Note: this is a reprint of a Montana Kaimin column that ran Nov. 10, 2010. I’m having a delightful week living off sub sandwiches and pizza my mom sent home with me, and will probably resume cooking properly next week.
My Saturday mornings are now bereft and empty since the farmer’s markets are over for the year. I bought a ton of veggies at the last market, thinking they’d last a while. But I love produce like I love beer; I try to stock up, but I always just use it all at once. So here I am, a few weeks later, trying to use the odd remainders of vegetables I bought.
I’m also at the semi-hungry couple weeks in November when I’ve run out of the eggs my parents brought me, and I’m trying to stretch my food until Thanksgiving, when I can raid my mom’s pantry again. (Granted, I’ve also blown most of my grocery money this month because Bayern is making Doppelbock again, and it’s my favorite beer ever.)
The obvious answer to these dilemmas is to make soup. You know what makes it extra delicious? A little booze. The beauty of cooking with alcoholic beverages is that you only need to pour in a little bit to add some nice flavor, and then you drink the rest! A little dark beer or dry wine improves just about everything.

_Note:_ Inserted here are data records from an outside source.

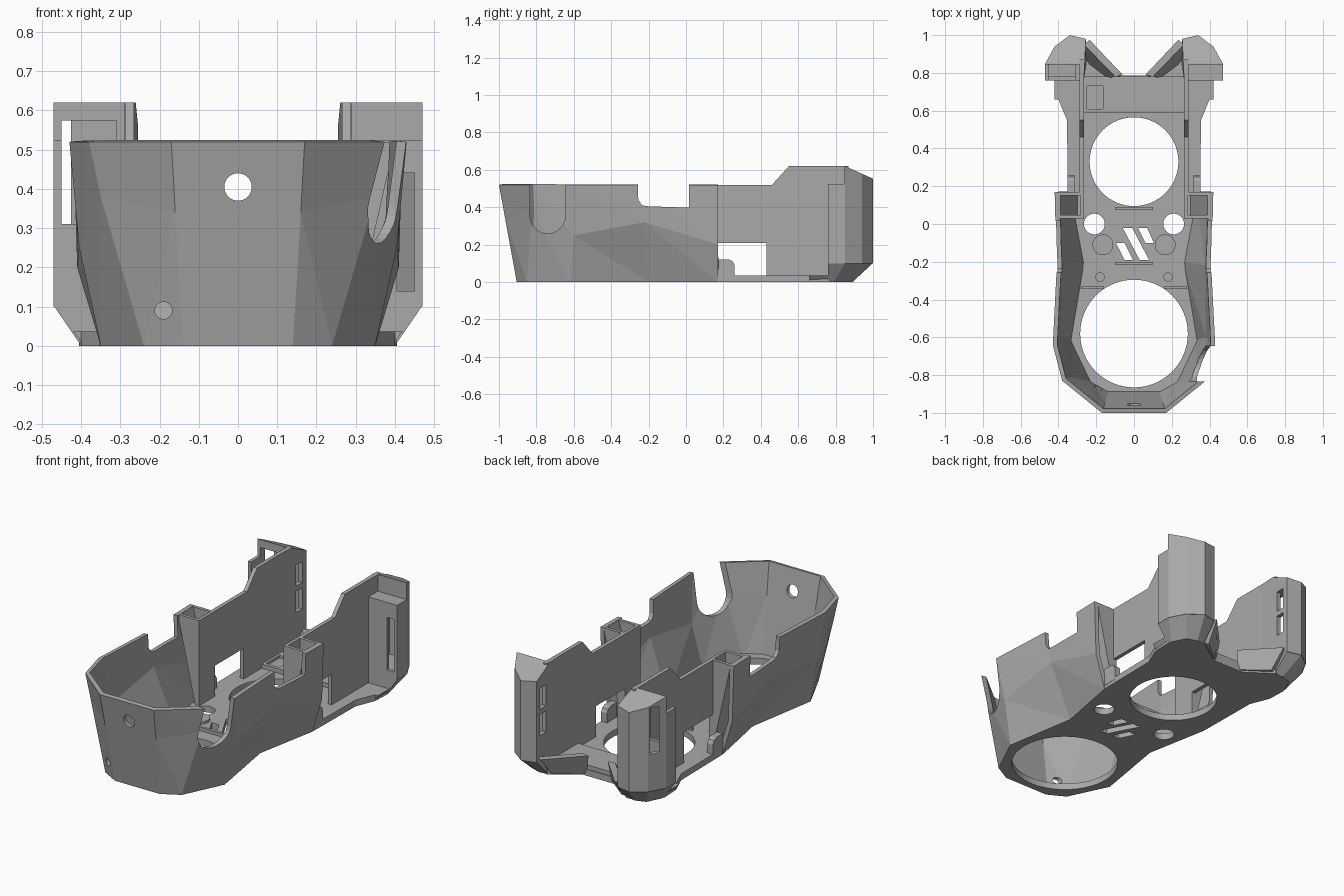
import bpy, bmesh, math
from mathutils import Vector

cube = bpy.data.objects.get("Cube")
if cube:
    bpy.data.objects.remove(cube, do_unlink=True)

grey = bpy.data.materials.new("plain_grey")
grey.use_nodes = True
grey.diffuse_color = (0.4, 0.4, 0.4, 1)
grey.node_tree.nodes["Principled BSDF"].inputs["Base Color"].default_value = (0.4, 0.4, 0.4, 1)


def make(name, verts, faces, fix=True):
    bm = bmesh.new()
    vs = [bm.verts.new(v) for v in verts]
    for f in faces:
        bm.faces.new([vs[i] for i in f])
    if fix:
        bmesh.ops.recalc_face_normals(bm, faces=bm.faces)
    mesh = bpy.data.meshes.new(name)
    bm.to_mesh(mesh)
    bm.free()
    mesh.materials.append(grey)
    ob = bpy.data.objects.new(name, mesh)
    bpy.context.collection.objects.link(ob)
    return ob


def loft(name, low, high):
    n = len(low)
    sides = [(i, (i + 1) % n, n + (i + 1) % n, n + i) for i in range(n)]
    return make(name, low + high, sides + [tuple(range(n)), tuple(range(n, 2 * n))])


def prism(name, pts, axis, a, b):
    place = {"x": lambda p, d: (d, p[0], p[1]),
             "y": lambda p, d: (p[0], d, p[1]),
             "z": lambda p, d: (p[0], p[1], d)}[axis]
    return loft(name, [place(p, a) for p in pts], [place(p, b) for p in pts])


def box(name, x, y, z):
    return prism(name, [(x[0], y[0]), (x[1], y[0]), (x[1], y[1]), (x[0], y[1])], "z", *z)


def disc(c, r, n=32):
    return [(c[0] + r * math.cos(math.tau * i / n), c[1] + r * math.sin(math.tau * i / n))
            for i in range(n)]


def bake(ob):
    dg = bpy.context.evaluated_depsgraph_get()
    mesh = bpy.data.meshes.new_from_object(ob.evaluated_get(dg))
    ob.modifiers.clear()
    ob.data = mesh


def cut(ob, *cutters):
    for c in cutters:
        m = ob.modifiers.new("cut", "BOOLEAN")
        m.operation, m.solver, m.object = "DIFFERENCE", "EXACT", c
        bake(ob)
        bpy.data.objects.remove(c, do_unlink=True)


def span(s, a, b):
    return tuple(sorted((s * a, s * b)))


# Faceted front bowl: three rings, open at the back and top
base = [(.14, -.905, 0), (.24, -.85, 0), (.35, -.62, 0), (.28, -.2, 0), (.35, .17, 0)]
waist = [(.16, -.967, .34), (.35, -.825, .38), (.405, -.6, .25), (.40, -.22, .32), (.41, .17, .2)]
rim = [(.17, -1, .52), (.38, -.83, .52), (.43, -.64, .52), (.41, -.25, .52), (.42, .17, .52)]
verts, faces = [], []
for half in (base, waist, rim):
    verts += [(-x, y, z) for x, y, z in reversed(half)] + half
n = 2 * len(base)
for r in (0, n):
    for i in range(n - 1):
        a, b, c, d = r + i, r + i + 1, r + n + i + 1, r + n + i
        faces += [(a, b, c), (a, c, d)] if i < n // 2 else [(a, b, d), (b, c, d)]
bowl = make("front_bowl", verts, faces, fix=False)
shell = bowl.modifiers.new("shell", "SOLIDIFY")
shell.thickness, shell.offset = .024, -1
bake(bowl)

# Bowl openings: side slot, side notches, front holes
slot = [(-.74 + .095 * math.cos(math.pi * (1 + i / 12)), .355 + .095 * math.sin(math.pi * (1 + i / 12)))
        for i in range(13)] + [(-.645, .6), (-.835, .6)]
notch = [(-.26, .6), (-.255, .44), (-.235, .41), (-.2, .405), (.015, .398), (.015, .6)]
cut(bowl,
    prism("slot_cutter", slot, "x", .2, .6),
    prism("notch_cutter", notch, "x", -.6, .6),
    prism("hole_cutter", disc((0, .405), .035), "y", -1.1, -.85),
    prism("small_hole_cutter", disc((-.19, .09), .022), "y", -1.1, -.75))

# Floor plate with its round openings and slanted vents
half = [p[:2] for p in base] + [(.355, .55), (.40, .66), (.405, .77), (.36, .87), (.25, .89), (.1, .785)]
outline = half + [(-x, y) for x, y in reversed(half)]
floor = prism("floor_plate", outline, "z", 0, .036)
vents = [[(-.06, -.02), (-.01, -.02), (.08, -.19), (.03, -.19)],
         [(-.095, -.1), (-.05, -.1), (-.005, -.19), (-.05, -.19)],
         [(.02, -.02), (.07, -.02), (.105, -.1), (.06, -.1)]]
cut(floor,
    prism("cutter", disc((0, -.58), .285, 64), "z", -.1, .2),
    prism("cutter", disc((0, .33), .235, 64), "z", -.1, .2),
    prism("cutter", disc((-.21, 0), .055), "z", -.1, .2),
    prism("cutter", disc((.21, 0), .055), "z", -.1, .2),
    *[prism("cutter", v, "z", -.1, .2) for v in vents])

# Rear cross bar with a square recess
bar = box("rear_cross_bar", (-.27, .27), (.59, .78), (.01, .06))
cut(bar, box("cutter", (-.25, -.165), (.61, .73), (.045, .1)))

for s, side in ((1, "left"), (-1, "right")):
    # Hollow post closing the back corner of the bowl
    def ring(x0, x1, y0, y1, z):
        return [(s * x0, y0, z), (s * x1, y0, z), (s * x1, y1, z), (s * x0, y1, z)]
    post = loft(side + "_post", ring(.265, .29, .03, .17, .03), ring(.265, .40, .03, .17, .52))
    cut(post, loft("cutter", ring(.283, .30, .048, .152, .2), ring(.283, .395, .048, .152, .54)))

    # Arm wall with a low window next to the post
    arm = [(.16, .21), (.43, .21), (.43, .01), (.87, .01), (.87, .62), (.55, .62), (.46, .52), (.16, .52)]
    prism(side + "_arm_wall", arm, "x", *span(s, .265, .288))

    # Rounded tab on the floor edge
    tab = [(.17, .02), (.26, .02), (.26, .09), (.25, .11), (.23, .12), (.17, .12)]
    prism(side + "_tab", tab, "x", *span(s, .315, .352))

    # Flared edge of the floor beside the cap
    prism(side + "_flange", [(s * .28, 0), (s * .39, 0), (s * .42, .036), (s * .28, .036)], "y", .66, .78)

    # Rear cap: hollow shell, sloped roof, window in front, slots on the inner side
    cap_pts = [(.265, .76), (.47, .76), (.47, .85), (.42, .94), (.34, 1.0), (.255, .98)]
    inner = [(.288, .78), (.45, .78), (.45, .84), (.40, .925), (.335, .975), (.28, .96)]
    cap = prism(side + "_rear_cap", [(s * x, y) for x, y in cap_pts], "z", .1, .62)
    cut(cap,
        prism("cutter", [(.85, .62), (1.05, .53), (1.05, .75), (.85, .75)], "x", -.7, .7),
        box("cutter", span(s, .289, .6), (.7, .845), (.525, .8)),
        prism("cutter", [(s * x, y) for x, y in inner], "z", .12, .505))
    if s < 0:
        cut(cap, box("cutter", (-.45, -.31), (.7, .93), (.31, .575)))
    else:
        cut(cap, box("cutter", (.405, .45), (.7, .82), (.14, .44)))
    for z in (.24, .39):
        cut(cap, box("cutter", span(s, .2, .32), (.89, .945), (z, z + .12)))

    # Tapered foot under the cap
    low = [(.27, .76), (.40, .76), (.40, .79), (.36, .87), (.30, .89), (.25, .88)]
    loft(side + "_cap_foot", [(s * x, y, 0) for x, y in low], [(s * x, y, .102) for x, y in cap_pts])

    # Slanted bracket from the cross bar to the cap
    foot = [(.08, .78), (.22, .89), (.27, .86), (.15, .77)]
    head = [(.06, .79), (.235, .975), (.265, .95), (.10, .78)]
    loft(side + "_bracket", [(s * x, y, .01) for x, y in foot], [(s * x, y, .12) for x, y in head])

    # Bosses and ribs on the floor
    prism(side + "_large_boss", disc((s * .165, -.11), .055), "z", .02, .05)
    prism(side + "_small_boss", disc((s * .18, -.28), .025), "z", .02, .06)
    box(side + "_rib", span(s, .16, .28), (-.345, -.33), (.02, .06))

# Thin ribs framing the vents
for y in (-.215, .075):
    box("floor_rib", (-.1, .1), (y, y + .015), (.02, .055))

Though I do not cook with Doppelbock. It is my precious. This recipe, like most everything I do, is a rough approximation. Soup is not a precise art, since it’s about chucking in whatever you think will make it tasty. You can certainly substitute any of the random excess veggies you have lying around.
Farmers Market Remainder White Wine and Bean Soup
1–2 peppers of any persuasion, preferably ancho chilies
1/3 cup dry white wine
Spices: basil and a bay leaf, at minimum
Can of beans — garbanzo or great northern are tasty
Dice vegetables and sauté in the bottom of a soup pot in hot oil. Add your wine— I typically use a pinot grigio — and let the alcohol cook off. When the onions are softened, pour in a quart of water and soup stock to taste. (I like the powdered chicken stock that you can buy at the bulk section of Good Food Store.) Stir in the spices and bay leaf. Add pepper and salt as needed. Let the soup simmer until vegetables are tender, then add a can of beans if you got ‘em. Serve this up with a bit of bread and cheese, and you have a delicious meal made out of practically nothing that will last you for days. Or, two minutes, if you also feed your roommates.